Posted on November 28, 2017
"I always knew that I was Mexican. What I didn't know is that I wasn't legal." Pablo*, one of the speakers on a panel discussion of exile in Mexico City last March, spoke for many other young people who live with the fear of deportation—or, as in his case, have already experienced it. Pablo arrived in the U.S. as a toddler, and was deported when he was in his twenties.
Once in Mexico, deportees face many challenges in finding employment or pursuing an education, and are easy, highly visible targets for criminals and gangs, professor María Cristina Hall explained in an interview this fall. Hall was also a speaker on the panel, and, afterwards, she and her colleagues at the Tecnológico de Monterrey wondered how they might be able to help deportees begin to rebuild their lives.
Deportees' written Spanish often lags far behind their verbal ability; they may also struggle with feelings of isolation and cultural difference. To address these issues, Hall and her colleagues Adriana Ortega and Víctor Amaro planned a curriculum that would help deportees become better acquainted with the formal aspects of the Spanish language; get to know a culture they had left behind years ago, often in early childhood; and connect with others like themselves.
Seeking texts with a cross-border focus and compelling subject matter, Hall selected contemporary Mexican literature published on this website. Students read journalism by Fabrizio Mejía Madrid and Juan Villoro, poetry by Luis Felipe Fabre, and an essay on mothers in Mexican culture by Liza Bakewell, among other works.
Classes began in a borrowed music room, and emphasized discussion, reflection, and a sense of openness. Teachers hoped to create an atmosphere in which students were unembarrassed to ask questions and make mistakes, in which they realized that, as Hall put it, "We're all struggling with the same things." As they read literature in many varieties of Spanish, from the formal to the colloquial, students could see that "their language is also considered literary," and that their experiences were worthy of memorializing in literature.
Graduates of the courses reported feeling "a lot more connected, a lot less hopeless," in Hall's words. Students left with enhanced academic and cultural knowledge, a certificate from a prestigious Mexican institution, and a close-knit peer group that has begun to come together around helping other deportees. Many graduates are now active in a not-for-profit organization called Otros Dreams en Acción, where they offer help and support to recent deportees, as well as refugees from Central America.

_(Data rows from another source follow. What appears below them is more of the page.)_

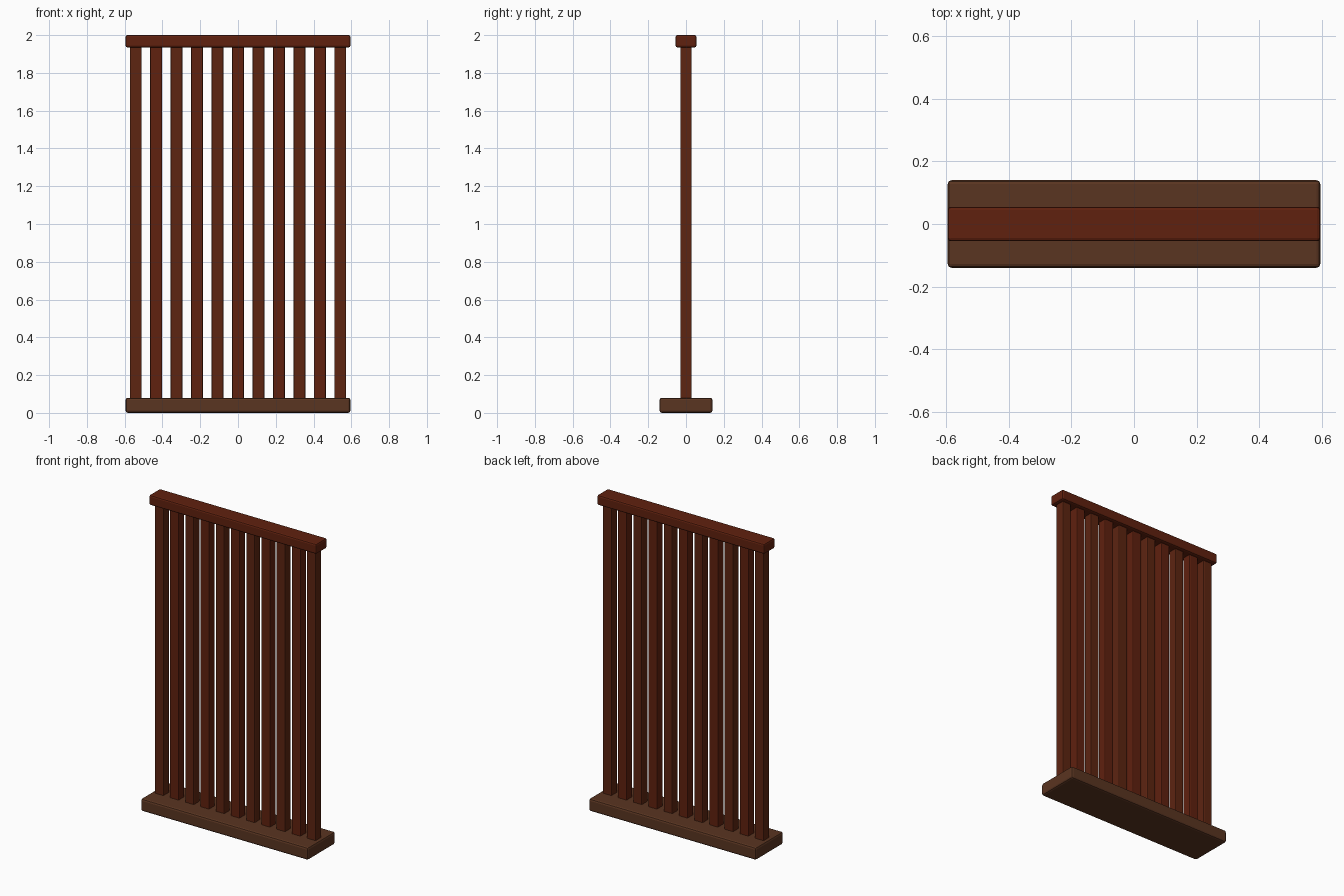
import bpy

if "Cube" in bpy.data.objects:
    bpy.data.objects.remove(bpy.data.objects["Cube"])


def material(name, rgb):
    m = bpy.data.materials.new(name)
    m.diffuse_color = (*rgb, 1.0)
    m.use_nodes = True
    m.node_tree.nodes["Principled BSDF"].inputs["Base Color"].default_value = m.diffuse_color
    return m


red_wood = material("red brown wood", (0.117, 0.0150, 0.0045))
slat_wood = material("slat brown wood", (0.110, 0.0180, 0.0055))
base_wood = material("base brown wood", (0.102, 0.0350, 0.0150))


def beam(name, x, size, z0, z1, bevel, mat):
    """Box centred on y = 0 with softened edges."""
    bpy.ops.mesh.primitive_cube_add(size=1, location=(x, 0, (z0 + z1) / 2))
    ob = bpy.context.object
    ob.name = name
    ob.scale = (size[0], size[1], z1 - z0)
    bpy.ops.object.transform_apply(location=False, rotation=False, scale=True)
    ob.data.materials.append(mat)
    mod = ob.modifiers.new("soft edges", 'BEVEL')
    mod.width = bevel
    mod.segments = 2
    return ob


# Base plank and top rail
beam("base", 0, (1.19, 0.28), 0.0, 0.08, 0.012, base_wood)
beam("top_rail", 0, (1.19, 0.11), 1.935, 2.0, 0.01, red_wood)

# Row of vertical slats, tucked into base and rail
for i in range(11):
    beam(f"slat_{i + 1}", (i - 5) * 0.1083, (0.063, 0.06), 0.065, 1.95, 0.006,
         red_wood if i % 2 else slat_wood)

Graduates have also been able to improve their professional status, moving into managerial roles in their current organizations or finding new work in programming and the education sector. As Hall points out, to have built such productive lives after having experienced a forced break from their homes, languages, and families, "They deserve a lot of credit." So do their instructors.
For more on the sociopolitical context of the classes, read the article "Gangs, Deportation, and Something of a Second Chance," by María Cristina Hall and Alina Bitran. For an example of student work from the class, read Rocío Martínez Antúnez's essay about her mother (in Spanish.)
- Name changed to protect privacy.